Before 12 March 2014, only major infractions were noted on your credit report, such as dodging a bill altogether or paying your phone bill 60 days late. These are defined as defaults and will still go on your file, but now the unpaid bill will have to be at least $150 to count as a default, up from $100.

That's one of only a few minor wins for consumers, since the new regime will also keep track of a range of other information that was previously unrecorded, including:

  • the date a credit card or personal loan was opened and closed
  • the maximum credit limit
  • whether you made the minimum payment on time.

The same applies to mortgages, investment home loans, car loans and store finance offered by a licensed credit provider such as your bank or credit union. Whether or not you paid on time will be noted each month and the information retained for two years.

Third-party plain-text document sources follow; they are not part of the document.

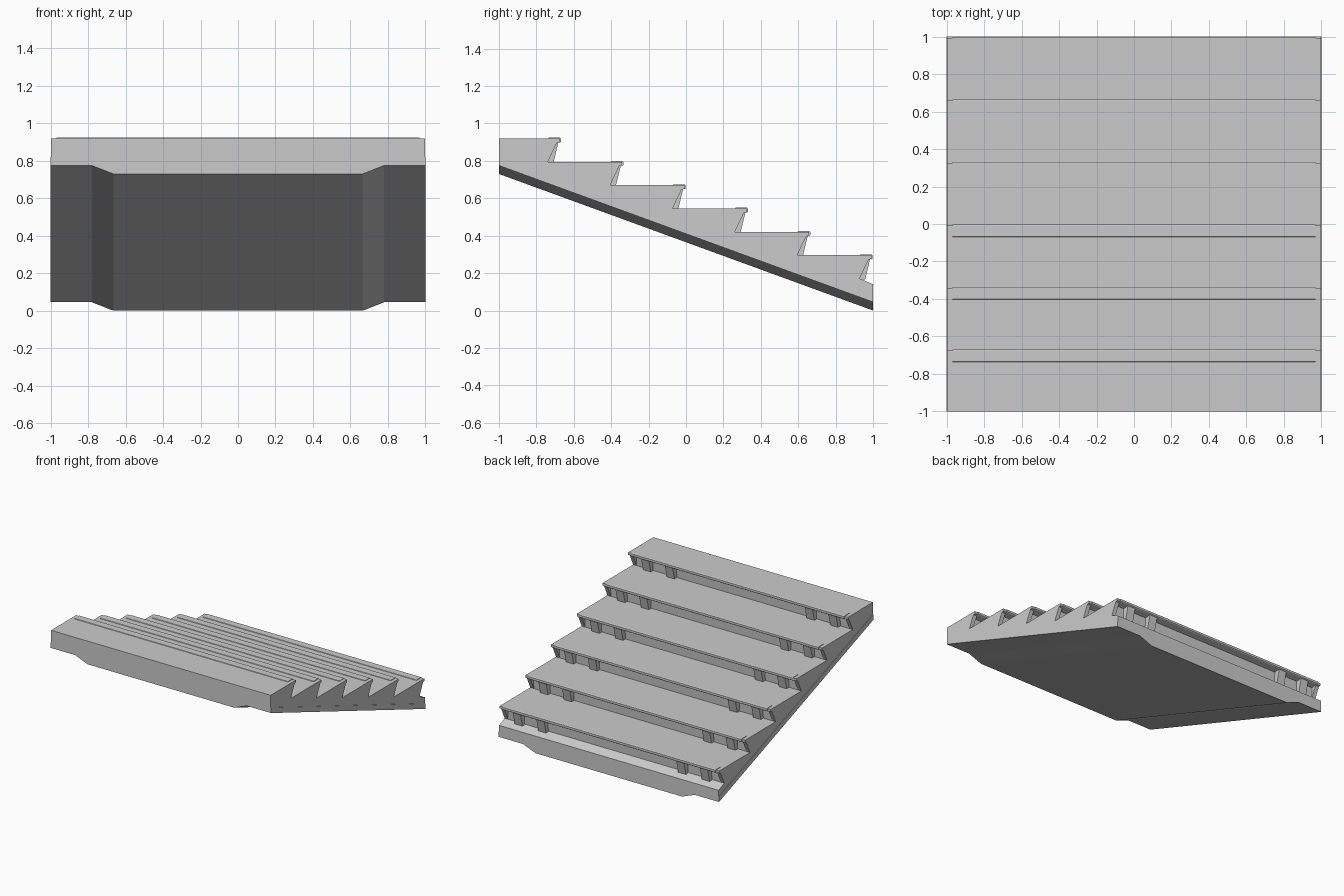
import bpy, bmesh

if "Cube" in bpy.data.objects:
    bpy.data.objects.remove(bpy.data.objects["Cube"])

STEPS = 6
RUN = 1 / 3
RISE = 0.1248
SLOPE = 0.365


def prism(name, pts, direction, to_3d):
    """Closed prism from a 2D profile, mapped to 3D and swept along direction."""
    bm = bmesh.new()
    a = [bm.verts.new(to_3d(p)) for p in pts]
    b = [bm.verts.new([c + d for c, d in zip(v.co, direction)]) for v in a]
    n = len(pts)
    bm.faces.new(a)
    bm.faces.new(b[::-1])
    for i in range(n):
        bm.faces.new((a[i], b[i], b[(i + 1) % n], a[(i + 1) % n]))
    bmesh.ops.recalc_face_normals(bm, faces=bm.faces)
    mesh = bpy.data.meshes.new(name)
    bm.to_mesh(mesh)
    bm.free()
    ob = bpy.data.objects.new(name, mesh)
    bpy.context.collection.objects.link(ob)
    return ob


def side_prism(name, pts, x0, x1):
    """Side profile (y, z) extruded between two x values."""
    return prism(name, pts, (x1 - x0, 0, 0), lambda p: (x0, p[0], p[1]))


def nose(k):
    return -1 + RUN * (k + 1) - 0.002, 0.92 - RISE * k


def stair_profile(setback, drop):
    """Sawtooth outline; setback and drop shape the underside of each nosing."""
    pts = [(-1, 0.82), (-1, 0.92)]
    for k in range(STEPS):
        y, z = nose(k)
        pts += [(y - 0.006, z), (y - 0.006, z - 0.02),
                (y - setback, z - drop), (y - 0.07, z - RISE)]
    return pts + [(1, 0.14), (1, 0.82 - 2 * SLOPE)]


# sloping slab with a deeper middle
section = [(-1, 0.82), (-1, 0.775), (-0.78, 0.775), (-0.665, 0.73),
           (0.665, 0.73), (0.78, 0.775), (1, 0.775), (1, 0.82)]
prism("sloping_slab", section, (0, 2, -2 * SLOPE), lambda p: (p[0], -1, p[1]))

# stepped core with recessed risers
side_prism("stepped_core", stair_profile(0.064, 0.026), -0.965, 0.965)

# end cheeks with leaning risers
for label, s in (("left", -1), ("right", 1)):
    side_prism(label + "_cheek", stair_profile(0.022, 0.024), s * 0.965, s * 0.997)

for k in range(STEPS):
    y, z = nose(k)
    # raised rounded nosing strip
    strip = [(y - 0.07, z - 0.004), (y - 0.066, z + 0.004), (y - 0.006, z + 0.004),
             (y, z), (y, z - 0.018), (y - 0.006, z - 0.023), (y - 0.012, z - 0.01)]
    side_prism(f"nosing_{k + 1}", strip, -0.968, 0.968)
    # wedge brackets under the nosing
    wedge = [(y - 0.074, z - RISE - 0.005), (y - 0.04, z - RISE - 0.005),
             (y - 0.012, z - 0.015), (y - 0.072, z - 0.015)]
    for s in (-1, 1):
        for j, x in enumerate((0.635, 0.85)):
            side_prism(f"bracket_{k + 1}_{j + 1}", wedge, s * x - 0.035, s * x + 0.035)
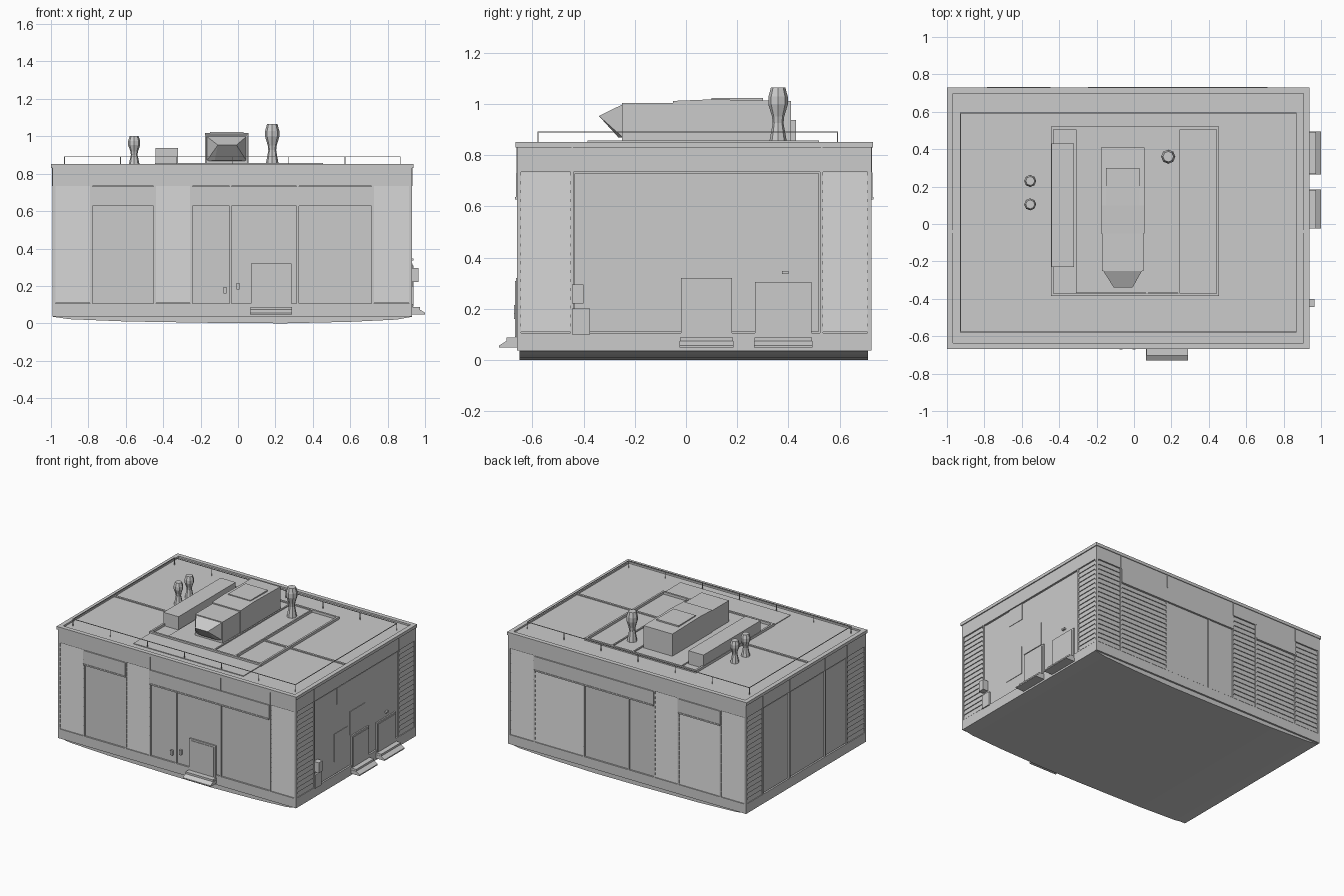
import bpy, bmesh, math

if "Cube" in bpy.data.objects:
    bpy.data.objects.remove(bpy.data.objects["Cube"])

# outer wall faces of the building
X0, X1, Y0, Y1 = -0.993, 0.93, -0.66, 0.725
REC = 0.012


def mesh_object(name, verts, faces):
    me = bpy.data.meshes.new(name)
    me.from_pydata(verts, [], faces)
    bm = bmesh.new()
    bm.from_mesh(me)
    bmesh.ops.recalc_face_normals(bm, faces=bm.faces)
    bm.to_mesh(me)
    bm.free()
    ob = bpy.data.objects.new(name, me)
    bpy.context.collection.objects.link(ob)
    return ob


def box(name, x0, x1, y0, y1, z0, z1):
    v = [(x, y, z) for x in (x0, x1) for y in (y0, y1) for z in (z0, z1)]
    f = [(0, 1, 3, 2), (4, 6, 7, 5), (0, 4, 5, 1), (2, 3, 7, 6), (0, 2, 6, 4), (1, 5, 7, 3)]
    return mesh_object(name, v, f)


def prism(name, profile, place):
    """Extrude a closed 2D profile; place(a, b, end) gives the 3D point."""
    n = len(profile)
    v = [place(a, b, e) for e in (0, 1) for a, b in profile]
    f = [tuple(range(n)), tuple(range(n, 2 * n))]
    f += [(i, (i + 1) % n, n + (i + 1) % n, n + i) for i in range(n)]
    return mesh_object(name, v, f)


def on_wall(side, u, d, z):
    """u runs along the wall, d is the distance outward from it."""
    return {'front': (u, Y0 - d, z), 'back': (u, Y1 + d, z),
            'left': (X0 - d, u, z), 'right': (X1 + d, u, z)}[side]


def block(name, side, u0, u1, z0, z1, d1, d0=-REC - 0.002):
    a, b = on_wall(side, u0, d0, z0), on_wall(side, u1, d1, z1)
    lo, hi = [min(p) for p in zip(a, b)], [max(p) for p in zip(a, b)]
    return box(name, lo[0], hi[0], lo[1], hi[1], lo[2], hi[2])


def siding(side, u0, u1, z0, z1):
    n = max(2, round((z1 - z0) / 0.034))
    h = (z1 - z0) / n
    prof = [(-REC - 0.002, z1), (-REC - 0.002, z0)]
    for i in range(n):
        prof += [(-0.002, z0 + i * h), (-0.008, z0 + (i + 1) * h)]
    prism(side + "_siding", prof, lambda d, z, e: on_wall(side, (u0, u1)[e], d, z))


def lathe(name, x, y, profile, n=8):
    v = [(x + r * math.cos(2 * math.pi * i / n), y + r * math.sin(2 * math.pi * i / n), z)
         for r, z in profile for i in range(n)]
    k = len(profile)
    f = [(j * n + i, j * n + (i + 1) % n, (j + 1) * n + (i + 1) % n, (j + 1) * n + i)
         for j in range(k - 1) for i in range(n)]
    f += [tuple(range(n)), tuple(range((k - 1) * n, k * n))]
    return mesh_object(name, v, f)


def ring(name, x0, x1, y0, y1, z0, z1, w):
    box(name + "_front", x0, x1, y0, y0 + w, z0, z1)
    box(name + "_back", x0, x1, y1 - w, y1, z0, z1)
    box(name + "_left", x0, x0 + w, y0 + w, y1 - w, z0, z1)
    box(name + "_right", x1 - w, x1, y0 + w, y1 - w, z0, z1)


# bowed foundation and wall core
bow = [(-0.99, 0.045), (-0.99, 0.035), (-0.9, 0.022), (-0.6, 0.01), (-0.1, 0.002),
       (0.25, 0), (0.6, 0.008), (0.85, 0.02), (0.93, 0.035), (0.93, 0.045)]
prism("foundation", bow, lambda x, z, e: (x, (-0.65, 0.712)[e], z))
box("wall_core", X0 + REC, X1 - REC, Y0 + REC, Y1 - REC, 0.04, 0.835)
ring("plinth", X0, X1, Y0, Y1, 0.036, 0.105, 0.02)
ring("fascia", X0, X1, Y0, Y1, 0.735, 0.835, 0.02)
ring("parapet_cap", -1.0, 0.937, -0.667, 0.73, 0.83, 0.852, 0.032)

# wall bays: (edges, indices of bays clad in siding)
long_edges = [X0, -0.785, -0.445, -0.25, -0.04, 0.32, 0.72, X1]
short_edges = [Y0, -0.445, -0.19, 0.22, 0.53, Y1]
walls = {'front': (long_edges, (0, 2, 6)), 'back': (long_edges, (0, 1, 2, 5, 6)),
         'left': (short_edges, (0, 4)), 'right': ([Y0, -0.445, 0.53, Y1], (0, 2))}
for side, (edges, clad) in walls.items():
    for i, u in enumerate(edges):
        w = 0.016 if i in (0, len(edges) - 1) else 0.006
        block(side + "_post", side, max(u - w, edges[0]), min(u + w, edges[-1]), 0.1, 0.74, 0)
    for i in range(len(edges) - 1):
        a, b = edges[i] + 0.006, edges[i + 1] - 0.006
        if i in clad:
            siding(side, a, b, 0.108, 0.733)
        else:
            block(side + "_panel", side, a + 0.004, b - 0.004, 0.11, 0.728, -0.006)
    # thin cover strips on the fascia
    for u in edges[1:-1]:
        block(side + "_fascia_joint", side, u - 0.003, u + 0.003, 0.735, 0.83, 0.002)

# high sign bands on the long walls
for side in ('front', 'back'):
    for a, b in ((-0.785, -0.447), (-0.247, 0.715)):
        block(side + "_band", side, a, b, 0.63, 0.732, 0.004)
        block(side + "_band_lip", side, a, b, 0.626, 0.636, 0.008)


def door(side, u0, u1, z1, reach, leaves):
    m = 0.012
    block(side + "_door_frame", side, u0, u1, 0.085, z1, 0.004)
    w = (u1 - u0 - 2 * m) / leaves
    for k in range(leaves):
        block(side + "_door_leaf", side, u0 + m + k * w + 0.002, u0 + m + (k + 1) * w - 0.002,
              0.09, z1 - m, 0.008)
    block(side + "_door_step", side, u0 - 0.003, u1 + 0.003, 0.07, 0.088, reach * 0.6)
    ramp = [(-0.005, 0.048), (reach, 0.048), (reach, 0.056), (reach * 0.6, 0.074), (-0.005, 0.074)]
    prism(side + "_door_ramp", ramp,
          lambda d, z, e: on_wall(side, (u0 - 0.005, u1 + 0.005)[e], d, z))


# doors, meter boxes and wall plates
door('front', 0.07, 0.285, 0.32, 0.07, 1)
door('right', -0.02, 0.18, 0.32, 0.07, 2)
door('right', 0.27, 0.49, 0.305, 0.07, 1)
for u, z in ((-0.07, 0.16), (0.0, 0.18)):
    block("front_switch_box", 'front', u - 0.008, u + 0.008, z, z + 0.035, 0.012)
block("meter_cabinet", 'right', -0.445, -0.375, 0.1, 0.2, 0.008)
block("meter_box", 'right', -0.445, -0.4, 0.22, 0.295, 0.035)
block("plate_over_door", 'right', -0.03, 0.15, 0.33, 0.5, -0.002)
block("low_wall_plate", 'right', -0.21, -0.05, 0.2, 0.405, -0.003)
block("high_wall_plate", 'right', -0.18, -0.045, 0.61, 0.73, -0.003)
block("door_lamp", 'right', 0.375, 0.4, 0.335, 0.347, 0.008)

# roof slab, seams and curbs
box("roof_slab", -0.97, 0.906, -0.637, 0.7, 0.825, 0.84)
box("roof_seam_left", -0.97, -0.44, -0.048, -0.033, 0.838, 0.847)
box("roof_seam_right", 0.24, 0.906, -0.048, -0.033, 0.838, 0.847)
ring("roof_curb", -0.445, 0.455, -0.385, 0.52, 0.838, 0.858, 0.014)
box("roof_walkway", -0.44, 0.45, -0.58, -0.385, 0.838, 0.845)
box("roof_deck", -0.31, 0.24, -0.37, 0.506, 0.838, 0.85)
for x in (0.07, 0.24):
    box("roof_rib", x - 0.005, x + 0.005, -0.385, 0.51, 0.838, 0.858)

# thin safety rail
ring("safety_rail", -0.93, 0.87, -0.58, 0.595, 0.889, 0.893, 0.004)
for x in (-0.93, -0.63, -0.33, -0.03, 0.27, 0.57, 0.866):
    for y in (-0.58, 0.591):
        box("rail_post", x, x + 0.004, y, y + 0.004, 0.838, 0.891)

# long duct
box("roof_duct", -0.442, -0.32, -0.23, 0.43, 0.838, 0.937)

# air handling unit with stepped body and pointed intake hood
box("unit_front_section", -0.172, 0.05, -0.25, -0.04, 0.845, 1.004)
rear = [(-0.05, 0.845), (-0.05, 1.012), (0.1, 1.018), (0.41, 1.012), (0.41, 0.845)]
prism("unit_rear_section", rear, lambda y, z, e: ((-0.177, 0.055)[e], y, z))
box("unit_top_hatch", -0.15, 0.03, 0.1, 0.3, 1.01, 1.024)
bm = bmesh.new()
for x0, x1, y, z in ((-0.168, 0.046, -0.245, 1.0), (-0.168, 0.046, -0.245, 0.868),
                     (-0.125, 0.004, -0.265, 0.87), (-0.108, -0.008, -0.34, 0.953)):
    bm.verts.new((x0, y, z))
    bm.verts.new((x1, y, z))
bmesh.ops.convex_hull(bm, input=bm.verts)
me = bpy.data.meshes.new("intake_hood")
bm.to_mesh(me)
bm.free()
bpy.context.collection.objects.link(bpy.data.objects.new("intake_hood", me))

# vent stacks
stack = [(0.036, 0), (0.033, 0.02), (0.021, 0.085), (0.024, 0.11), (0.038, 0.155),
         (0.038, 0.185), (0.028, 0.22)]
for x, y, s in ((0.183, 0.36, 1.03), (-0.555, 0.23, 0.74), (-0.555, 0.105, 0.74)):
    r = 1.0 if s > 1 else 0.85
    lathe("vent_stack", x, y, [(a * r, 0.838 + b * s) for a, b in stack])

  • 5 years is how long information about a bankruptcy stays on your credit report
  • 5 years is also how long information about a payment default for consumer credit such as a credit card or utility bill of more than 60 days stays on your credit report.
  • 2 years is how long information about a delay of more than 14 days in paying your credit card, home loan or personal loan stays on your credit report.

How to fix mistakes on your credit report

More information for credit reporting agencies means more opportunity for mistakes – and there were already plenty of them with the previous system:

  • 30% of Australians who had ordered their credit report found mistakes in it in a 2013 survey by the Office of the Australian Information Commissioner.
  • Only 60% of people in the survey who found mistakes got them sorted out.
  1. Order your free credit report once every year.
  2. Check your credit history.
  3. If there's a problem, contact the utility company or credit provider, or the credit reporting agency.
  4. Once the problem is fixed, the credit reporting agency should notify you in writing.
  5. If you're not satisfied with the dispute resolution scheme's decision, make a complaint to the Australian Information Commissioner.

If the problem on your credit file is not fixed, contact the relevant external dispute resolutions scheme – the utility company or credit provider and the credit reporting agency will be able to tell you the correct scheme.

Dispute resolution agencies for services providers:

Could you have bad credit without knowing?

David Leermakers, senior policy officer at the Consumer Action Law Centre was denied a personal loan to pay for his wedding because of an unpaid $350 phone bill listed on his credit report. "This was before I worked at Consumer Action, and at the time I knew virtually nothing about credit reporting." It turned out the bill was from a time David had lived in a shared house and his name stayed on the bill after he moved out. The other tenants failed to pay the bill. "As we needed the loan quickly, I just had to sort it out. I paid the debt and the loan was approved."